Jim Bridenstine, Donald Trump’s pick as NASA administrator, appeared to change his tune on climate change during his first employee town hall since he was confirmed to the position, acknowledging that human beings contribute significantly to the warming of the planet.
“As far as my position on climate change and how it’s evolved, I’ll be very open,” he told NASA employees Thursday. “I don’t deny that consensus that the climate is changing. In fact, I fully believe and know that the climate is changing. I also know that we human beings are contributing to it in a major way.”
Humans are putting greenhouse gases into the atmosphere “in volumes that we haven’t seen, and that greenhouse gas is warming the planet. That is absolutely happening, and we are responsible for it.”
The remarks represent a significant departure from comments he made only a few months ago during his confirmation hearing, when he stated that humans are contributing to global warming but wouldn’t quantify their role.
“It’s going to depend on a whole lot of factors, and we’re still learning more about that every day,” he said last November. “In some years, you could say absolutely. In other years, during sun cycles and other things, there are other contributing factors that would have more of an impact.”
Bridenstine, a Republican from Oklahoma, is the first elected official to become NASA administrator. He was narrowly confirmed by the Senate 50-49, and politicians on both sides of the aisle shared their concerns about Bridenstine during the months-long nomination process.
The primary concern was his lack of space experience, Sens. Marco Rubio (R-Fla.) and Bill Nelson (D-Fla.) said last September.
Critics have also pointed to his climate-denying past. In a 2016 interview with Aerospace America, he insisted that the climate has always changed, countering any human responsibility.

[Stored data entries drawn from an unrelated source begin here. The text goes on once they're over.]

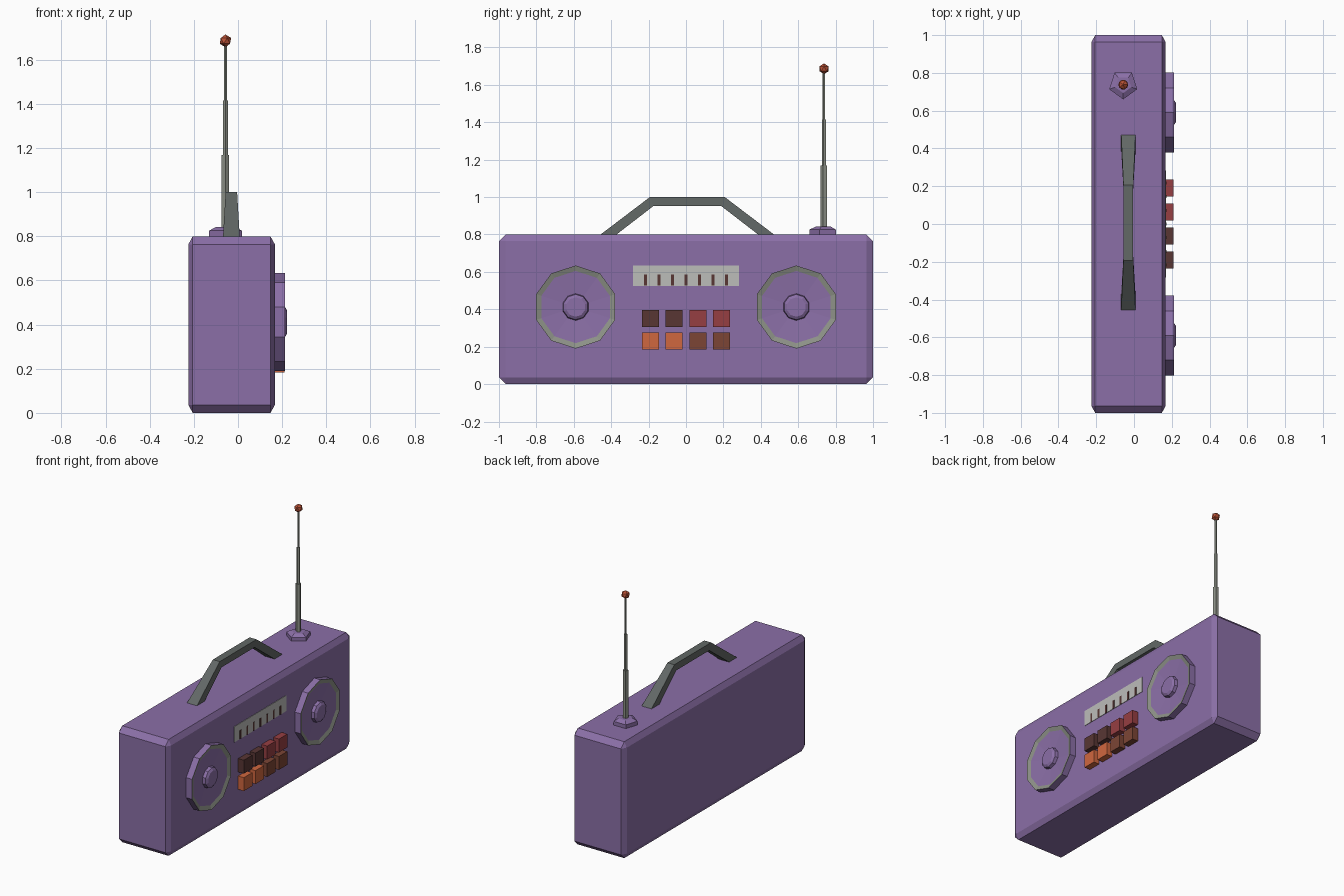
import bpy, bmesh, math
from mathutils import Vector

if "Cube" in bpy.data.objects:
    bpy.data.objects.remove(bpy.data.objects["Cube"])


def mat(name, r, g, b):
    m = bpy.data.materials.new(name)
    lin = [c / 12.92 if c <= 0.04045 else ((c + 0.055) / 1.055) ** 2.4
           for c in (r / 255, g / 255, b / 255)]
    m.diffuse_color = (*lin, 1)
    m.use_nodes = True
    m.node_tree.nodes["Principled BSDF"].inputs["Base Color"].default_value = m.diffuse_color
    return m


PURPLE = mat("purple", 139, 111, 167)
METAL = mat("metal grey", 142, 146, 136)
PANEL = mat("pale grey", 188, 189, 186)
HANDLE = mat("dark grey", 98, 104, 102)
DARK = mat("dark brown", 88, 54, 52)
RED = mat("red", 150, 62, 66)
ORANGE = mat("orange", 208, 103, 63)
BROWN = mat("brown", 124, 69, 53)
TIP = mat("rust red", 186, 82, 54)


def finish(name, bm, *mats):
    bmesh.ops.recalc_face_normals(bm, faces=bm.faces)
    me = bpy.data.meshes.new(name)
    bm.to_mesh(me)
    bm.free()
    for m in mats:
        me.materials.append(m)
    ob = bpy.data.objects.new(name, me)
    bpy.context.collection.objects.link(ob)
    return ob


def box(name, x, y, z, m, bevel=0, pre=(1, 1, 1)):
    """Box from ranges; 'pre' stretches the bevel differently per axis."""
    bm = bmesh.new()
    bmesh.ops.create_cube(bm, size=1)
    size = Vector([b - a for a, b in (x, y, z)])
    mid = Vector([(a + b) / 2 for a, b in (x, y, z)])
    bmesh.ops.scale(bm, vec=[s / p for s, p in zip(size, pre)], verts=bm.verts)
    if bevel:
        bmesh.ops.bevel(bm, geom=bm.edges[:], offset=bevel, segments=1,
                        affect='EDGES')
    bmesh.ops.scale(bm, vec=pre, verts=bm.verts)
    bmesh.ops.translate(bm, vec=mid, verts=bm.verts)
    return finish(name, bm, m)


def lathe(name, profile, sides, phase, axis, loc, mats, band_mat=()):
    """Turn (radius, height) points round the x or z axis, capping both ends."""
    bm = bmesh.new()
    rings = []
    for r, h in profile:
        ring = []
        for i in range(sides):
            a = phase + math.tau * i / sides
            c, s = r * math.cos(a), r * math.sin(a)
            ring.append(bm.verts.new((h, c, s) if axis == 'x' else (c, s, h)))
        rings.append(ring)
    for k in range(len(rings) - 1):
        for i in range(sides):
            j = (i + 1) % sides
            f = bm.faces.new((rings[k][i], rings[k][j],
                              rings[k + 1][j], rings[k + 1][i]))
            f.material_index = band_mat[k] if band_mat else 0
    bm.faces.new(rings[0])
    bm.faces.new(rings[-1])
    ob = finish(name, bm, *mats)
    ob.location = loc
    return ob


FRONT = 0.167

# Body with chamfered edges
box("body", (-0.225, FRONT), (-1, 1), (0, 0.8), PURPLE, 0.036, (0.55, 1, 1))

# Speakers: purple side, grey rim, shallow cone and centre cap
for side, y in (("left", -0.59), ("right", 0.59)):
    lathe(side + "_speaker",
          [(0.222, 0.16), (0.222, 0.212), (0.193, 0.202), (0.072, 0.192),
           (0.068, 0.213), (0.052, 0.223)],
          10, math.pi / 2, 'x', (0, y, 0.412), (PURPLE, METAL),
          (0, 1, 0, 0, 0))

# Tuning dial plate with tick marks
box("dial_plate", (FRONT - 0.003, FRONT + 0.003), (-0.283, 0.283),
    (0.525, 0.633), PANEL)
for i in range(7):
    y = (i - 3) * 0.0725
    box("dial_tick", (FRONT, FRONT + 0.005), (y - 0.008, y + 0.008),
        (0.526, 0.585), DARK)

# Two rows of four push buttons
for z, row in ((0.35, (DARK, DARK, RED, RED)),
               (0.23, (ORANGE, ORANGE, BROWN, BROWN))):
    for i, m in enumerate(row):
        y = (i - 1.5) * 0.127
        box("button", (FRONT - 0.01, 0.21), (y - 0.046, y + 0.046),
            (z - 0.046, z + 0.046), m)

# Carry handle: outer and inner path, narrower at the top
bm = bmesh.new()
outer = [(-0.47, 0.795), (-0.2, 1.0), (0.2, 1.0), (0.47, 0.795)]
inner = [(-0.385, 0.795), (-0.18, 0.953), (0.18, 0.953), (0.385, 0.795)]
sections = []
for o, n in zip(outer, inner):
    w = 0.026 if o[1] > 0.9 else 0.038
    sections.append([bm.verts.new((-0.03 + s * w, p[0] + 0.007, p[1]))
                     for p, s in ((o, -1), (o, 1), (n, 1), (n, -1))])
for a, b in zip(sections, sections[1:]):
    for i in range(4):
        j = (i + 1) % 4
        bm.faces.new((a[i], a[j], b[j], b[i]))
bm.faces.new(sections[0])
bm.faces.new(sections[-1])
finish("carry_handle", bm, HANDLE)

# Antenna: pentagonal foot, telescoping rod and ball tip
AX, AY = -0.057, 0.738
lathe("antenna_foot", [(0.078, 0.79), (0.078, 0.826), (0.045, 0.842)],
      5, -math.pi / 2, 'z', (AX, AY, 0), (PURPLE,))
lathe("antenna_rod",
      [(0.018, 0.83), (0.018, 1.168), (0.0115, 1.168), (0.0115, 1.415),
       (0.0075, 1.415), (0.0075, 1.68)],
      5, -math.pi / 2, 'z', (AX, AY, 0), (METAL,))
bm = bmesh.new()
bmesh.ops.create_icosphere(bm, subdivisions=1, radius=0.029)
finish("antenna_tip", bm, TIP).location = (AX, AY, 1.686)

“Going back to the 1600s, we have had mini ice ages from then to now.”
In a June 2013 speech, he also asserted that global temperatures “stopped rising 10 years ago” and asked for an apology from then-President Barack Obama, accusing him of a “gross misallocation” of funds for climate change research instead of weather forecasting.